## What the task requires
Should an entry contain an image, leave the image out and repeat the entry's text exactly.

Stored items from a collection
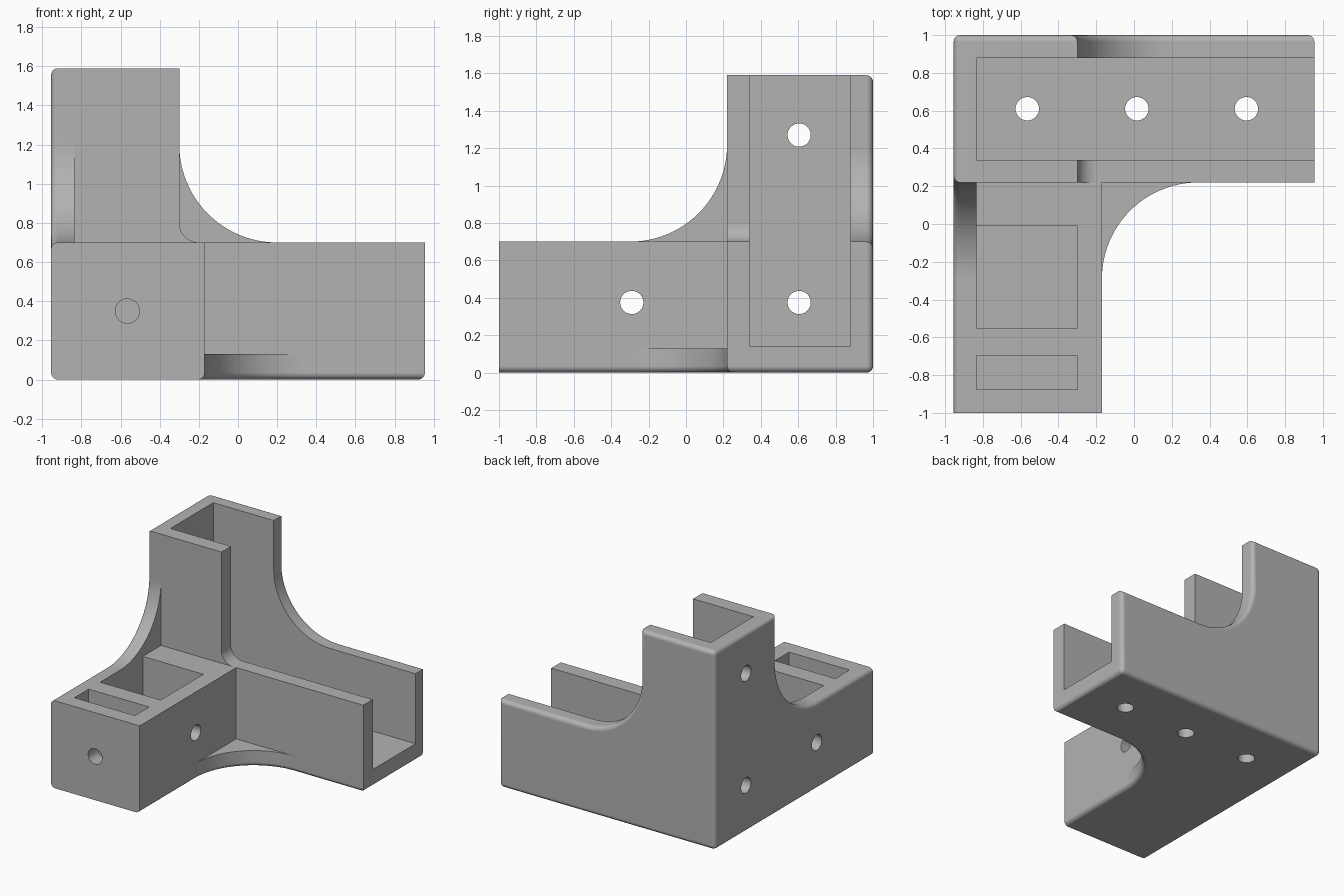
import bpy, bmesh, math
from mathutils import Vector

cube = bpy.data.objects.get("Cube")
if cube:
    bpy.data.objects.remove(cube)

FAR = 2.5            # cutters reach past the block
X0, Y1, TOP = -0.955, 1.0, 1.59
WALL_X, WALL_Y, FLOOR = -0.835, 0.88, 0.13
ARM_X, ARM_Y, ARM_Z = -0.17, 0.22, 0.70   # inner limits of the arms
POST_X = -0.30

grey = bpy.data.materials.new("plain grey")
grey.use_nodes = True
grey.diffuse_color = (0.45, 0.45, 0.45, 1)
grey.node_tree.nodes["Principled BSDF"].inputs["Base Color"].default_value = (0.45, 0.45, 0.45, 1)


def make_object(name, bm):
    bmesh.ops.recalc_face_normals(bm, faces=bm.faces)
    mesh = bpy.data.meshes.new(name)
    bm.to_mesh(mesh)
    bm.free()
    mesh.materials.append(grey)
    obj = bpy.data.objects.new(name, mesh)
    bpy.context.collection.objects.link(obj)
    return obj


def box(name, low, high):
    bm = bmesh.new()
    bmesh.ops.create_cube(bm, size=1)
    for v in bm.verts:
        v.co = Vector([(l + h) / 2 + c * (h - l) for l, h, c in zip(low, high, v.co)])
    return make_object(name, bm)


def corner_cutter(name, axis, corner, signs, radius, low, high):
    """Quadrant with a rounded inner corner, extruded along an axis."""
    (a, b), (su, sv) = corner, signs
    points = [(a + su * FAR, b)]
    steps = 24
    for i in range(steps + 1):
        t = math.pi / 2 * i / steps
        points.append((a + su * radius * (1 - math.sin(t)), b + sv * radius * (1 - math.cos(t))))
    points += [(a, b + sv * FAR), (a + su * FAR, b + sv * FAR)]
    bm = bmesh.new()
    verts = []
    for u, v in points:
        co = [u, v]
        co.insert(axis, low)
        verts.append(bm.verts.new(co))
    face = bm.faces.new(verts)
    new = bmesh.ops.extrude_face_region(bm, geom=[face])["geom"]
    shift = Vector((0, 0, 0))
    shift[axis] = high - low
    bmesh.ops.translate(bm, vec=shift, verts=[g for g in new if isinstance(g, bmesh.types.BMVert)])
    return make_object(name, bm)


def hole(name, axis, centre, depth):
    bm = bmesh.new()
    bmesh.ops.create_cone(bm, cap_ends=True, segments=40, radius1=0.062, radius2=0.062, depth=depth)
    direction = Vector((0, 0, 0))
    direction[axis] = 1
    turn = Vector((0, 0, 1)).rotation_difference(direction).to_matrix()
    for v in bm.verts:
        v.co = turn @ v.co + Vector(centre)
    return make_object(name, bm)


def cut(target, cutters):
    for cutter in cutters:
        mod = target.modifiers.new("cut", "BOOLEAN")
        mod.operation, mod.solver, mod.object = "DIFFERENCE", "EXACT", cutter
    bpy.context.view_layer.update()
    graph = bpy.context.evaluated_depsgraph_get()
    mesh = bpy.data.meshes.new_from_object(target.evaluated_get(graph))
    target.modifiers.clear()
    target.data = mesh
    for cutter in cutters:
        bpy.data.objects.remove(cutter)


# Three-armed body carved from one block, with a curved web on each outer side
bracket = box("corner_bracket", (X0, -1, 0), (-X0, Y1, TOP))
cut(bracket, [
    corner_cutter("bottom_web_cutter", 2, (ARM_X, ARM_Y), (1, -1), 0.51, -1, FAR),
    corner_cutter("back_web_cutter", 1, (POST_X, ARM_Z), (1, 1), 0.5, -2, 2),
    corner_cutter("side_web_cutter", 0, (ARM_Y, ARM_Z), (-1, 1), 0.52, -2, 2),
    box("above_bottom_web", (ARM_X, -FAR, FLOOR), (FAR, ARM_Y, FAR)),
    corner_cutter("before_back_web", 1, (POST_X, ARM_Z), (1, 1), 0.1, -2, WALL_Y),
    box("beside_side_web", (WALL_X, -FAR, ARM_Z), (FAR, ARM_Y, FAR)),
])

# Round the rims of the three outer faces, leaving the front end square
bm = bmesh.new()
bm.from_mesh(bracket.data)
bmesh.ops.remove_doubles(bm, verts=bm.verts, dist=0.0005)
bmesh.ops.dissolve_limit(bm, angle_limit=0.01, verts=bm.verts, edges=bm.edges)
bm.normal_update()
outer = [Vector((-1, 0, 0)), Vector((0, 1, 0)), Vector((0, 0, -1))]


def on_rim(edge):
    if len(edge.link_faces) != 2 or edge.calc_face_angle_signed() < 1:
        return False
    if all(v.co.y < -0.99 for v in edge.verts):
        return False
    return any(f.normal.dot(n) > 0.99 for f in edge.link_faces for n in outer)


bmesh.ops.bevel(bm, geom=[e for e in bm.edges if on_rim(e)], offset=0.035,
                offset_type="OFFSET", segments=5, profile=0.5, affect="EDGES")
bm.to_mesh(bracket.data)
bm.free()

# Channels, pockets and screw holes
cutters = [
    box("channel", (WALL_X, 0.34, 0.14), (FAR, WALL_Y, FAR)),
    box("large_pocket", (WALL_X, -0.55, 0.14), (POST_X, -0.01, FAR)),
    box("nut_pocket", (WALL_X, -0.875, 0.14), (POST_X, -0.695, FAR)),
    hole("front_hole", 1, (-0.565, -0.8, 0.35), 0.6),
    hole("arm_hole", 0, (-0.565, -0.29, 0.375), 1.2),
]
cutters += [hole("bottom_hole", 2, (x, 0.61, 0), 0.5) for x in (-0.565, 0.015, 0.595)]
cutters += [hole("side_hole", 0, (X0, 0.605, z), 0.5) for z in (0.375, 1.27)]
cut(bracket, cutters)

# Smooth curves, crisp flats
bpy.ops.object.select_all(action="DESELECT")
bracket.select_set(True)
bpy.context.view_layer.objects.active = bracket
bpy.ops.object.shade_smooth_by_angle(angle=math.radians(30))
weighted = bracket.modifiers.new("flat faces", "WEIGHTED_NORMAL")
weighted.keep_sharp = True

## Answer box
import bpy, bmesh, math
from mathutils import Vector

cube = bpy.data.objects.get("Cube")
if cube:
    bpy.data.objects.remove(cube)

FAR = 2.5            # cutters reach past the block
X0, Y1, TOP = -0.955, 1.0, 1.59
WALL_X, WALL_Y, FLOOR = -0.835, 0.88, 0.13
ARM_X, ARM_Y, ARM_Z = -0.17, 0.22, 0.70   # inner limits of the arms
POST_X = -0.30

grey = bpy.data.materials.new("plain grey")
grey.use_nodes = True
grey.diffuse_color = (0.45, 0.45, 0.45, 1)
grey.node_tree.nodes["Principled BSDF"].inputs["Base Color"].default_value = (0.45, 0.45, 0.45, 1)


def make_object(name, bm):
    bmesh.ops.recalc_face_normals(bm, faces=bm.faces)
    mesh = bpy.data.meshes.new(name)
    bm.to_mesh(mesh)
    bm.free()
    mesh.materials.append(grey)
    obj = bpy.data.objects.new(name, mesh)
    bpy.context.collection.objects.link(obj)
    return obj


def box(name, low, high):
    bm = bmesh.new()
    bmesh.ops.create_cube(bm, size=1)
    for v in bm.verts:
        v.co = Vector([(l + h) / 2 + c * (h - l) for l, h, c in zip(low, high, v.co)])
    return make_object(name, bm)


def corner_cutter(name, axis, corner, signs, radius, low, high):
    """Quadrant with a rounded inner corner, extruded along an axis."""
    (a, b), (su, sv) = corner, signs
    points = [(a + su * FAR, b)]
    steps = 24
    for i in range(steps + 1):
        t = math.pi / 2 * i / steps
        points.append((a + su * radius * (1 - math.sin(t)), b + sv * radius * (1 - math.cos(t))))
    points += [(a, b + sv * FAR), (a + su * FAR, b + sv * FAR)]
    bm = bmesh.new()
    verts = []
    for u, v in points:
        co = [u, v]
        co.insert(axis, low)
        verts.append(bm.verts.new(co))
    face = bm.faces.new(verts)
    new = bmesh.ops.extrude_face_region(bm, geom=[face])["geom"]
    shift = Vector((0, 0, 0))
    shift[axis] = high - low
    bmesh.ops.translate(bm, vec=shift, verts=[g for g in new if isinstance(g, bmesh.types.BMVert)])
    return make_object(name, bm)


def hole(name, axis, centre, depth):
    bm = bmesh.new()
    bmesh.ops.create_cone(bm, cap_ends=True, segments=40, radius1=0.062, radius2=0.062, depth=depth)
    direction = Vector((0, 0, 0))
    direction[axis] = 1
    turn = Vector((0, 0, 1)).rotation_difference(direction).to_matrix()
    for v in bm.verts:
        v.co = turn @ v.co + Vector(centre)
    return make_object(name, bm)


def cut(target, cutters):
    for cutter in cutters:
        mod = target.modifiers.new("cut", "BOOLEAN")
        mod.operation, mod.solver, mod.object = "DIFFERENCE", "EXACT", cutter
    bpy.context.view_layer.update()
    graph = bpy.context.evaluated_depsgraph_get()
    mesh = bpy.data.meshes.new_from_object(target.evaluated_get(graph))
    target.modifiers.clear()
    target.data = mesh
    for cutter in cutters:
        bpy.data.objects.remove(cutter)


# Three-armed body carved from one block, with a curved web on each outer side
bracket = box("corner_bracket", (X0, -1, 0), (-X0, Y1, TOP))
cut(bracket, [
    corner_cutter("bottom_web_cutter", 2, (ARM_X, ARM_Y), (1, -1), 0.51, -1, FAR),
    corner_cutter("back_web_cutter", 1, (POST_X, ARM_Z), (1, 1), 0.5, -2, 2),
    corner_cutter("side_web_cutter", 0, (ARM_Y, ARM_Z), (-1, 1), 0.52, -2, 2),
    box("above_bottom_web", (ARM_X, -FAR, FLOOR), (FAR, ARM_Y, FAR)),
    corner_cutter("before_back_web", 1, (POST_X, ARM_Z), (1, 1), 0.1, -2, WALL_Y),
    box("beside_side_web", (WALL_X, -FAR, ARM_Z), (FAR, ARM_Y, FAR)),
])

# Round the rims of the three outer faces, leaving the front end square
bm = bmesh.new()
bm.from_mesh(bracket.data)
bmesh.ops.remove_doubles(bm, verts=bm.verts, dist=0.0005)
bmesh.ops.dissolve_limit(bm, angle_limit=0.01, verts=bm.verts, edges=bm.edges)
bm.normal_update()
outer = [Vector((-1, 0, 0)), Vector((0, 1, 0)), Vector((0, 0, -1))]


def on_rim(edge):
    if len(edge.link_faces) != 2 or edge.calc_face_angle_signed() < 1:
        return False
    if all(v.co.y < -0.99 for v in edge.verts):
        return False
    return any(f.normal.dot(n) > 0.99 for f in edge.link_faces for n in outer)


bmesh.ops.bevel(bm, geom=[e for e in bm.edges if on_rim(e)], offset=0.035,
                offset_type="OFFSET", segments=5, profile=0.5, affect="EDGES")
bm.to_mesh(bracket.data)
bm.free()

# Channels, pockets and screw holes
cutters = [
    box("channel", (WALL_X, 0.34, 0.14), (FAR, WALL_Y, FAR)),
    box("large_pocket", (WALL_X, -0.55, 0.14), (POST_X, -0.01, FAR)),
    box("nut_pocket", (WALL_X, -0.875, 0.14), (POST_X, -0.695, FAR)),
    hole("front_hole", 1, (-0.565, -0.8, 0.35), 0.6),
    hole("arm_hole", 0, (-0.565, -0.29, 0.375), 1.2),
]
cutters += [hole("bottom_hole", 2, (x, 0.61, 0), 0.5) for x in (-0.565, 0.015, 0.595)]
cutters += [hole("side_hole", 0, (X0, 0.605, z), 0.5) for z in (0.375, 1.27)]
cut(bracket, cutters)

# Smooth curves, crisp flats
bpy.ops.object.select_all(action="DESELECT")
bracket.select_set(True)
bpy.context.view_layer.objects.active = bracket
bpy.ops.object.shade_smooth_by_angle(angle=math.radians(30))
weighted = bracket.modifiers.new("flat faces", "WEIGHTED_NORMAL")
weighted.keep_sharp = True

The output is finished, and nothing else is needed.